- **What you should do**:
Copy out the entire listing below exactly, but without its pictures.

- **Entries provided**:

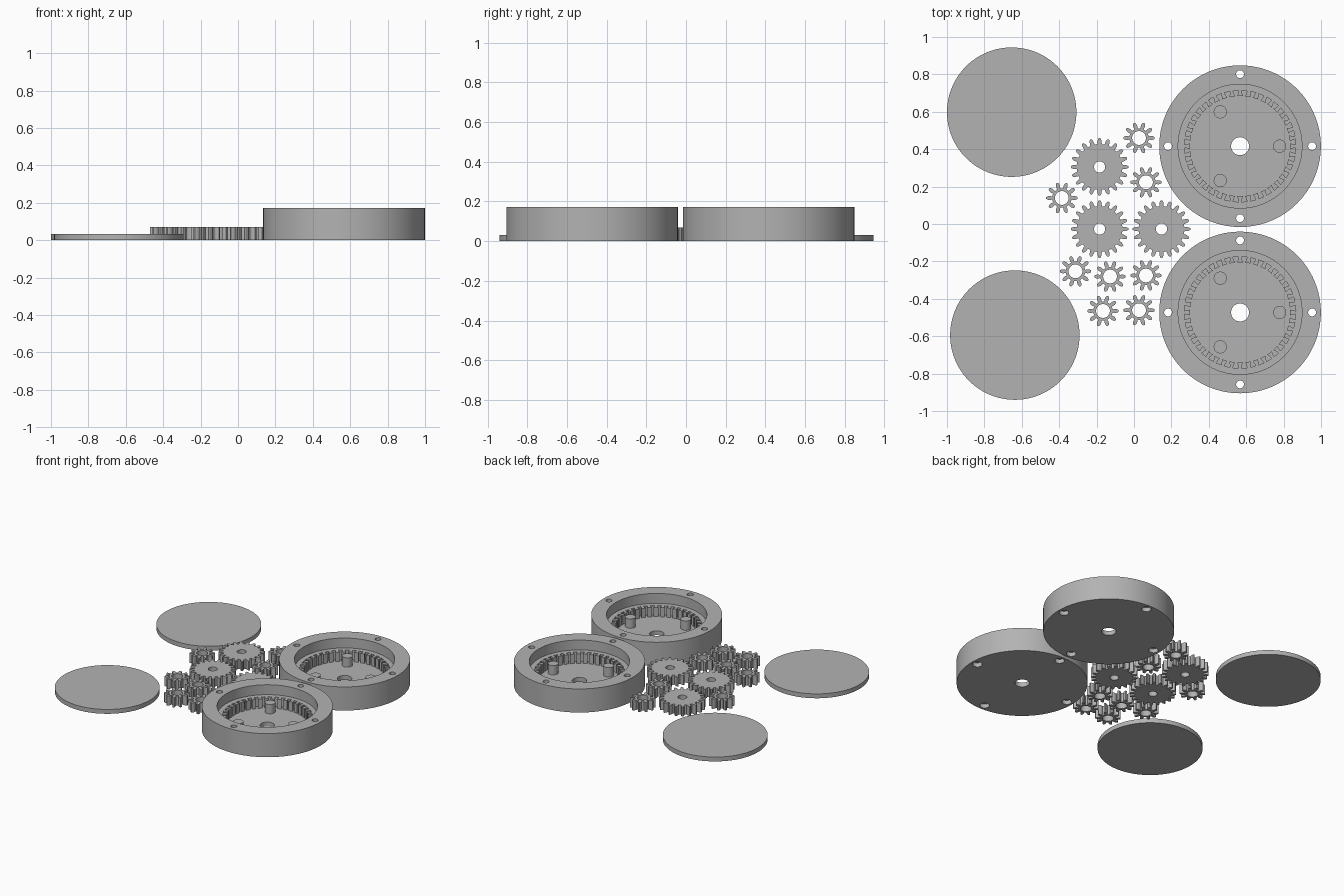
import bpy, bmesh, math

if "Cube" in bpy.data.objects:
    bpy.data.objects.remove(bpy.data.objects["Cube"])

MODULE = 0.014          # gear tooth size shared by all gears
H, RING_TOP, FLOOR, BORE = 0.172, 0.10, 0.032, 0.03

grey = bpy.data.materials.new("plain grey")
grey.diffuse_color = (0.45, 0.45, 0.45, 1)
grey.use_nodes = True
grey.node_tree.nodes["Principled BSDF"].inputs["Base Color"].default_value = grey.diffuse_color


def circle(r, x=0, y=0, n=96):
    return [(x + r * math.cos(2 * math.pi * i / n), y + r * math.sin(2 * math.pi * i / n))
            for i in range(n)]


def toothed(n, profile, phase=0.0):
    """Closed outline of n teeth; profile = (radius, half width in tooth pitches), root to tip."""
    step = 2 * math.pi / n
    side = [(r, -w) for r, w in profile] + [(r, w) for r, w in reversed(profile)]
    return [(r * math.cos((i + phase + w) * step), r * math.sin((i + phase + w) * step))
            for i in range(n) for r, w in side]


def solid(name, walls, caps, x, y):
    """Closed solid from vertical walls (loop, z0, z1) and flat caps (loops, z)."""
    bm = bmesh.new()
    for loop, z0, z1 in walls:
        lo = [bm.verts.new((px, py, z0)) for px, py in loop]
        hi = [bm.verts.new((px, py, z1)) for px, py in loop]
        for i in range(len(loop)):
            j = (i + 1) % len(loop)
            bm.faces.new((lo[i], lo[j], hi[j], hi[i]))
    for loops, z in caps:
        edges = []
        for loop in loops:
            vs = [bm.verts.new((px, py, z)) for px, py in loop]
            edges += [bm.edges.new((vs[i - 1], vs[i])) for i in range(len(vs))]
        bmesh.ops.triangle_fill(bm, edges=edges, use_beauty=True, normal=(0, 0, 1))
    bmesh.ops.remove_doubles(bm, verts=bm.verts, dist=1e-5)
    bmesh.ops.recalc_face_normals(bm, faces=bm.faces)
    me = bpy.data.meshes.new(name)
    bm.to_mesh(me)
    bm.free()
    me.materials.append(grey)
    ob = bpy.data.objects.new(name, me)
    ob.location = (x, y, 0)
    bpy.context.collection.objects.link(ob)
    bpy.ops.object.select_all(action='DESELECT')
    bpy.context.view_layer.objects.active = ob
    ob.select_set(True)
    bpy.ops.object.shade_smooth_by_angle(angle=math.radians(30))
    return ob


def plate(name, loops, height, x, y):
    return solid(name, [(l, 0, height) for l in loops], [(loops, 0), (loops, height)], x, y)


def gear(name, n, hole, x, y, root_width, phase):
    r = MODULE * n / 2
    outline = toothed(n, [(r - 1.25 * MODULE, root_width), (r - 0.5 * MODULE, 0.27),
                          (r, 0.24), (r + 0.5 * MODULE, 0.18), (r + MODULE, 0.09)], phase)
    return plate(name, [outline, circle(hole, n=32)], 0.07, x, y)


# Housings: cup with internal ring gear, planet pins, shaft hole and bolt holes
def housing(name, x, y):
    outer, recess, shaft = circle(0.432, n=128), circle(0.331), circle(0.048, n=48)
    ring = toothed(40, [(0.298, 0.32), (0.289, 0.28), (0.28, 0.24), (0.268, 0.14)][::-1], 0.5)
    quarter = [(0.385 * math.cos(a), 0.385 * math.sin(a))
               for a in (i * math.pi / 2 for i in range(4))]
    bolts = [circle(0.021, px, py, 32) for px, py in quarter]
    bores = [circle(0.032, px, py, 32) for px, py in quarter]
    pins = [circle(0.035, 0.212 * math.cos(a), 0.212 * math.sin(a), 32)
            for a in (i * 2 * math.pi / 3 for i in range(3))]
    walls = [(outer, 0, H), (recess, RING_TOP, H), (ring, FLOOR, RING_TOP), (shaft, 0, FLOOR)]
    walls += [(b, 0, BORE) for b in bores] + [(b, BORE, H) for b in bolts]
    walls += [(p, FLOOR, RING_TOP) for p in pins]
    caps = [([outer, shaft] + bores, 0), ([outer, recess] + bolts, H),
            ([recess, ring], RING_TOP), ([ring, shaft] + pins, FLOOR)]
    caps += [([b, c], BORE) for b, c in zip(bores, bolts)] + [([p], RING_TOP) for p in pins]
    return solid(name, walls, caps, x, y)


housing("housing_back", 0.567, 0.416)
housing("housing_front", 0.567, -0.473)

# Lids
plate("lid_back", [circle(0.346)], 0.032, -0.654, 0.598)
plate("lid_front", [circle(0.346)], 0.032, -0.637, -0.594)

# Sun gears
for i, (x, y) in enumerate([(-0.184, 0.305), (-0.184, -0.027), (0.147, -0.027)]):
    gear(f"sun_gear_{i + 1}", 20, 0.03, x, y, 0.31, 0.0)

# Planet gears
for i, (x, y) in enumerate([(0.027, 0.46), (0.064, 0.223), (-0.386, 0.139), (-0.313, -0.253),
                            (-0.128, -0.281), (0.064, -0.275), (-0.166, -0.465), (0.027, -0.461)]):
    gear(f"planet_gear_{i + 1}", 10, 0.037, x, y, 0.25, 0.0)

- **Response area**:
import bpy, bmesh, math

if "Cube" in bpy.data.objects:
    bpy.data.objects.remove(bpy.data.objects["Cube"])

MODULE = 0.014          # gear tooth size shared by all gears
H, RING_TOP, FLOOR, BORE = 0.172, 0.10, 0.032, 0.03

grey = bpy.data.materials.new("plain grey")
grey.diffuse_color = (0.45, 0.45, 0.45, 1)
grey.use_nodes = True
grey.node_tree.nodes["Principled BSDF"].inputs["Base Color"].default_value = grey.diffuse_color


def circle(r, x=0, y=0, n=96):
    return [(x + r * math.cos(2 * math.pi * i / n), y + r * math.sin(2 * math.pi * i / n))
            for i in range(n)]


def toothed(n, profile, phase=0.0):
    """Closed outline of n teeth; profile = (radius, half width in tooth pitches), root to tip."""
    step = 2 * math.pi / n
    side = [(r, -w) for r, w in profile] + [(r, w) for r, w in reversed(profile)]
    return [(r * math.cos((i + phase + w) * step), r * math.sin((i + phase + w) * step))
            for i in range(n) for r, w in side]


def solid(name, walls, caps, x, y):
    """Closed solid from vertical walls (loop, z0, z1) and flat caps (loops, z)."""
    bm = bmesh.new()
    for loop, z0, z1 in walls:
        lo = [bm.verts.new((px, py, z0)) for px, py in loop]
        hi = [bm.verts.new((px, py, z1)) for px, py in loop]
        for i in range(len(loop)):
            j = (i + 1) % len(loop)
            bm.faces.new((lo[i], lo[j], hi[j], hi[i]))
    for loops, z in caps:
        edges = []
        for loop in loops:
            vs = [bm.verts.new((px, py, z)) for px, py in loop]
            edges += [bm.edges.new((vs[i - 1], vs[i])) for i in range(len(vs))]
        bmesh.ops.triangle_fill(bm, edges=edges, use_beauty=True, normal=(0, 0, 1))
    bmesh.ops.remove_doubles(bm, verts=bm.verts, dist=1e-5)
    bmesh.ops.recalc_face_normals(bm, faces=bm.faces)
    me = bpy.data.meshes.new(name)
    bm.to_mesh(me)
    bm.free()
    me.materials.append(grey)
    ob = bpy.data.objects.new(name, me)
    ob.location = (x, y, 0)
    bpy.context.collection.objects.link(ob)
    bpy.ops.object.select_all(action='DESELECT')
    bpy.context.view_layer.objects.active = ob
    ob.select_set(True)
    bpy.ops.object.shade_smooth_by_angle(angle=math.radians(30))
    return ob


def plate(name, loops, height, x, y):
    return solid(name, [(l, 0, height) for l in loops], [(loops, 0), (loops, height)], x, y)


def gear(name, n, hole, x, y, root_width, phase):
    r = MODULE * n / 2
    outline = toothed(n, [(r - 1.25 * MODULE, root_width), (r - 0.5 * MODULE, 0.27),
                          (r, 0.24), (r + 0.5 * MODULE, 0.18), (r + MODULE, 0.09)], phase)
    return plate(name, [outline, circle(hole, n=32)], 0.07, x, y)


# Housings: cup with internal ring gear, planet pins, shaft hole and bolt holes
def housing(name, x, y):
    outer, recess, shaft = circle(0.432, n=128), circle(0.331), circle(0.048, n=48)
    ring = toothed(40, [(0.298, 0.32), (0.289, 0.28), (0.28, 0.24), (0.268, 0.14)][::-1], 0.5)
    quarter = [(0.385 * math.cos(a), 0.385 * math.sin(a))
               for a in (i * math.pi / 2 for i in range(4))]
    bolts = [circle(0.021, px, py, 32) for px, py in quarter]
    bores = [circle(0.032, px, py, 32) for px, py in quarter]
    pins = [circle(0.035, 0.212 * math.cos(a), 0.212 * math.sin(a), 32)
            for a in (i * 2 * math.pi / 3 for i in range(3))]
    walls = [(outer, 0, H), (recess, RING_TOP, H), (ring, FLOOR, RING_TOP), (shaft, 0, FLOOR)]
    walls += [(b, 0, BORE) for b in bores] + [(b, BORE, H) for b in bolts]
    walls += [(p, FLOOR, RING_TOP) for p in pins]
    caps = [([outer, shaft] + bores, 0), ([outer, recess] + bolts, H),
            ([recess, ring], RING_TOP), ([ring, shaft] + pins, FLOOR)]
    caps += [([b, c], BORE) for b, c in zip(bores, bolts)] + [([p], RING_TOP) for p in pins]
    return solid(name, walls, caps, x, y)


housing("housing_back", 0.567, 0.416)
housing("housing_front", 0.567, -0.473)

# Lids
plate("lid_back", [circle(0.346)], 0.032, -0.654, 0.598)
plate("lid_front", [circle(0.346)], 0.032, -0.637, -0.594)

# Sun gears
for i, (x, y) in enumerate([(-0.184, 0.305), (-0.184, -0.027), (0.147, -0.027)]):
    gear(f"sun_gear_{i + 1}", 20, 0.03, x, y, 0.31, 0.0)

# Planet gears
for i, (x, y) in enumerate([(0.027, 0.46), (0.064, 0.223), (-0.386, 0.139), (-0.313, -0.253),
                            (-0.128, -0.281), (0.064, -0.275), (-0.166, -0.465), (0.027, -0.461)]):
    gear(f"planet_gear_{i + 1}", 10, 0.037, x, y, 0.25, 0.0)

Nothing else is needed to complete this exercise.